from Persian meaning 'painted'.
meaning amethyst coloured.
The ‘deceiver’ part of the name comes from the fact it can change colour depending on if it is dry (then it goes pale, almost white) or when it is wet (dark and more brown). The gills and stem however usually stay the same colour though. There are a number of other ‘deceivers’ but they are usually pink or fleshy coloured, the only other to have a tinge of purple (at the base only) is the Bicoloured Deceiver (Laccaria bicolor).
Against a green mossy woodland floor they stick out from some distance, but on leaf litter they can be surprisingly well camoflagued.
Generally late summer to autumn but in mild winters can be found right into the new year.
Habitat & Distribution
Very common over all the UK, usually found in Oak (Quercus) and Beech (Fagus) woodland.
8–11.5µm, usually round.
Spore Print Colour
There are very few small purple mushrooms, some members of the Cortinarius family have a purple tinge, but not on the scale of the Amethyst Deceiver, the cortinarius family also have ginger spores and the gills are usually tinged ginger, a quick way to test is to leave the mushroom on a white piece of paper (cut the stem off and place the cap down so the gills are nearest the paper) and after a few hours you will get a spore print and can see if it is ginger, if it is leave it alone.

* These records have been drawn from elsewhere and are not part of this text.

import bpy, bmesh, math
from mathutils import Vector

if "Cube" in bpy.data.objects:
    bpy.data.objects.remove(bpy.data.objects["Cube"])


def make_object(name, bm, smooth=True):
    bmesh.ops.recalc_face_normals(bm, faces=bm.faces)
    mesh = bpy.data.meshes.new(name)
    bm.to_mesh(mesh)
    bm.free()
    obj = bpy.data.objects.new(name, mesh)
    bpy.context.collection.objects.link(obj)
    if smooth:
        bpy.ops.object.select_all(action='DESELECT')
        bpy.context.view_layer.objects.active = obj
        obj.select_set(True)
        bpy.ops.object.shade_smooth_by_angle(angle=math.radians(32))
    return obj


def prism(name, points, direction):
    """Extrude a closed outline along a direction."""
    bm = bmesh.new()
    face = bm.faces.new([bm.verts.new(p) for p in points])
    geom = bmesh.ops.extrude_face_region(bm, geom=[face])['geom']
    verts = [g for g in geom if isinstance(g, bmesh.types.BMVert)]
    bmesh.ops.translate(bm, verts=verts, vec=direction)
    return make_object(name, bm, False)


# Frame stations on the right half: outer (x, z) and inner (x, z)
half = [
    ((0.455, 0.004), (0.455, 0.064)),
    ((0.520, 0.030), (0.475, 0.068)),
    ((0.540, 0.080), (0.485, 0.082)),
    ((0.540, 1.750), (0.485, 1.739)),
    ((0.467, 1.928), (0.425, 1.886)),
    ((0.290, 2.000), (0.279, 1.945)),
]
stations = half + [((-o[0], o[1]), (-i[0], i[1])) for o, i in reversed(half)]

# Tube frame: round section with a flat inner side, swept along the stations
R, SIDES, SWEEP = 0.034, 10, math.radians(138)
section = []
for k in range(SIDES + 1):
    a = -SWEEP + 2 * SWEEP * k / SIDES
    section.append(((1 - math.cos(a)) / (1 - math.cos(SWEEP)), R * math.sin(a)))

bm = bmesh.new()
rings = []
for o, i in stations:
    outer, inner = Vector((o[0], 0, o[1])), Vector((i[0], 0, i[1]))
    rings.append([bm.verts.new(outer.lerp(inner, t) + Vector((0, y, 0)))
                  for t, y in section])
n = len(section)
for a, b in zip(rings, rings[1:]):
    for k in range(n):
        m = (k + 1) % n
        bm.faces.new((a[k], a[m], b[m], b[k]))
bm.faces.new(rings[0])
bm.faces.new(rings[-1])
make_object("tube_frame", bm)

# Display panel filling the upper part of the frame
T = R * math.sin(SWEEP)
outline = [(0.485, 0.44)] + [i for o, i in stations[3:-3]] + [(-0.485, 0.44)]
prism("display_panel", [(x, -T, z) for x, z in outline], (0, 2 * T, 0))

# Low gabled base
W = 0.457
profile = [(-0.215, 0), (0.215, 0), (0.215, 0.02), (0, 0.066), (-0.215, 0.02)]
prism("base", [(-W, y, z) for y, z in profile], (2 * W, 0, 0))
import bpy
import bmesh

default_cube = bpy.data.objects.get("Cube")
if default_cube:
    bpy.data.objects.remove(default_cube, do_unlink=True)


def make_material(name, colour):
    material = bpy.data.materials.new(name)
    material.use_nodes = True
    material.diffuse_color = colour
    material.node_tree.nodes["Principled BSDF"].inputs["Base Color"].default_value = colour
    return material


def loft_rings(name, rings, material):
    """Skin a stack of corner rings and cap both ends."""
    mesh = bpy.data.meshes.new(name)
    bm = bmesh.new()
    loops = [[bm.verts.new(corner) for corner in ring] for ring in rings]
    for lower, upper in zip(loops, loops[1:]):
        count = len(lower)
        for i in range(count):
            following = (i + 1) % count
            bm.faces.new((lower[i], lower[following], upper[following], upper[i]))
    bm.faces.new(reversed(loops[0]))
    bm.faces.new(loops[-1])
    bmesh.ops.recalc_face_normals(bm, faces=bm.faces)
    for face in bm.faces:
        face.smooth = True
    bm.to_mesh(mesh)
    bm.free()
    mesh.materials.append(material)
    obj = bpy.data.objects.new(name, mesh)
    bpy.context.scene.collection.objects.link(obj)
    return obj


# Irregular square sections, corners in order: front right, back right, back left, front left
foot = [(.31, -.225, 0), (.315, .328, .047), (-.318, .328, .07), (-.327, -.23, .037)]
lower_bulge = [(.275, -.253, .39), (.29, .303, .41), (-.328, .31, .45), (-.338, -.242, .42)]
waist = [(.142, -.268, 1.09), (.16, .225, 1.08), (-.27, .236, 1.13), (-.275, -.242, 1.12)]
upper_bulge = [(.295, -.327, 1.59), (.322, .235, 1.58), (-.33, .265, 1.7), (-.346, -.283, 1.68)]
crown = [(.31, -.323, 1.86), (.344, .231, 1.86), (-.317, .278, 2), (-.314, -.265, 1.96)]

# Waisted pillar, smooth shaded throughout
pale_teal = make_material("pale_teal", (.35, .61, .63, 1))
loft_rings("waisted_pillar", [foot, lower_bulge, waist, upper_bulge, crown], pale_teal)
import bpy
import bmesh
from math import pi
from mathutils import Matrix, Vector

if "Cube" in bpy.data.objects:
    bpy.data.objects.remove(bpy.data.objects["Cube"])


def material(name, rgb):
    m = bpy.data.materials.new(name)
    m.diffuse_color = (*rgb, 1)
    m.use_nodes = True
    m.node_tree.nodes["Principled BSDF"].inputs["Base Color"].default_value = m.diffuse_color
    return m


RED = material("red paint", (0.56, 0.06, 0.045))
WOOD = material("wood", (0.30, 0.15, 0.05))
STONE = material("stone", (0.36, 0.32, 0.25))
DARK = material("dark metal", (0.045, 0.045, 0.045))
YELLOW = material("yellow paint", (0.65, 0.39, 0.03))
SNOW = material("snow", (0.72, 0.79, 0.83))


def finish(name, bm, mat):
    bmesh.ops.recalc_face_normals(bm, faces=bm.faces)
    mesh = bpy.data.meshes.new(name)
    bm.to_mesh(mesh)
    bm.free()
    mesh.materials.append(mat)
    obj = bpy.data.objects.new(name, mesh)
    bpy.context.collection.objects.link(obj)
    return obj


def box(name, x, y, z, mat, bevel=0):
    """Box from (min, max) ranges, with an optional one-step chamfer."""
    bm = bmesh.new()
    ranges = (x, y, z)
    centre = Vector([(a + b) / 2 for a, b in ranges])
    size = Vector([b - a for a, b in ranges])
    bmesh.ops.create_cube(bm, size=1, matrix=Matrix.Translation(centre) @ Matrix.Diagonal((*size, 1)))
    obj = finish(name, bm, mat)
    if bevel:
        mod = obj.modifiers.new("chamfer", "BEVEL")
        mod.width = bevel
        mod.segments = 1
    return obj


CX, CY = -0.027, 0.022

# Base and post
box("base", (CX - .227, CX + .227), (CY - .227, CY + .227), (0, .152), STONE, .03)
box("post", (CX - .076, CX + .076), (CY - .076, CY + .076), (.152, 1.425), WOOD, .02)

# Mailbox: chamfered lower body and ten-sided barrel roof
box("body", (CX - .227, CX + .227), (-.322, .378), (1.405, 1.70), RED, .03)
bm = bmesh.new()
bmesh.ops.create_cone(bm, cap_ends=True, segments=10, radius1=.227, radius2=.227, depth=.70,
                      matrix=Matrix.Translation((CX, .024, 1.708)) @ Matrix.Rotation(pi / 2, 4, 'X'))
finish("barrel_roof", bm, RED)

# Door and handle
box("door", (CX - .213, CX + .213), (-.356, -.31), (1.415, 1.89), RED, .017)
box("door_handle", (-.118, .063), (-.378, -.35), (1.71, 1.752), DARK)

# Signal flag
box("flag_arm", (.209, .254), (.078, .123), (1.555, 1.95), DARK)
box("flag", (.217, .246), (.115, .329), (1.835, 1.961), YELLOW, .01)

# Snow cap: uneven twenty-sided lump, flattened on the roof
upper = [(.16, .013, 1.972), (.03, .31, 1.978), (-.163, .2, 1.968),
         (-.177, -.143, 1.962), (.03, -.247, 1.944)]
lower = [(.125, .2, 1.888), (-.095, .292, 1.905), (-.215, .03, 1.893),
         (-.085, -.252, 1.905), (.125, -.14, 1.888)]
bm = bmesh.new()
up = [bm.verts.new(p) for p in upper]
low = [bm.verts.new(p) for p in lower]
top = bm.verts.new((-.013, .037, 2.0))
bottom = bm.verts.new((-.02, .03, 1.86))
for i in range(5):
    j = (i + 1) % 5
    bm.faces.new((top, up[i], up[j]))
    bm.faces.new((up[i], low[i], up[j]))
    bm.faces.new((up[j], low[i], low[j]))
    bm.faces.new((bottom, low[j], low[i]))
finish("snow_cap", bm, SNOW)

The Lilac Fibrecap (Inocybe geophylla var lilacina) is another similar species but close inspection should reveal it to be paler overall without the purpley gills.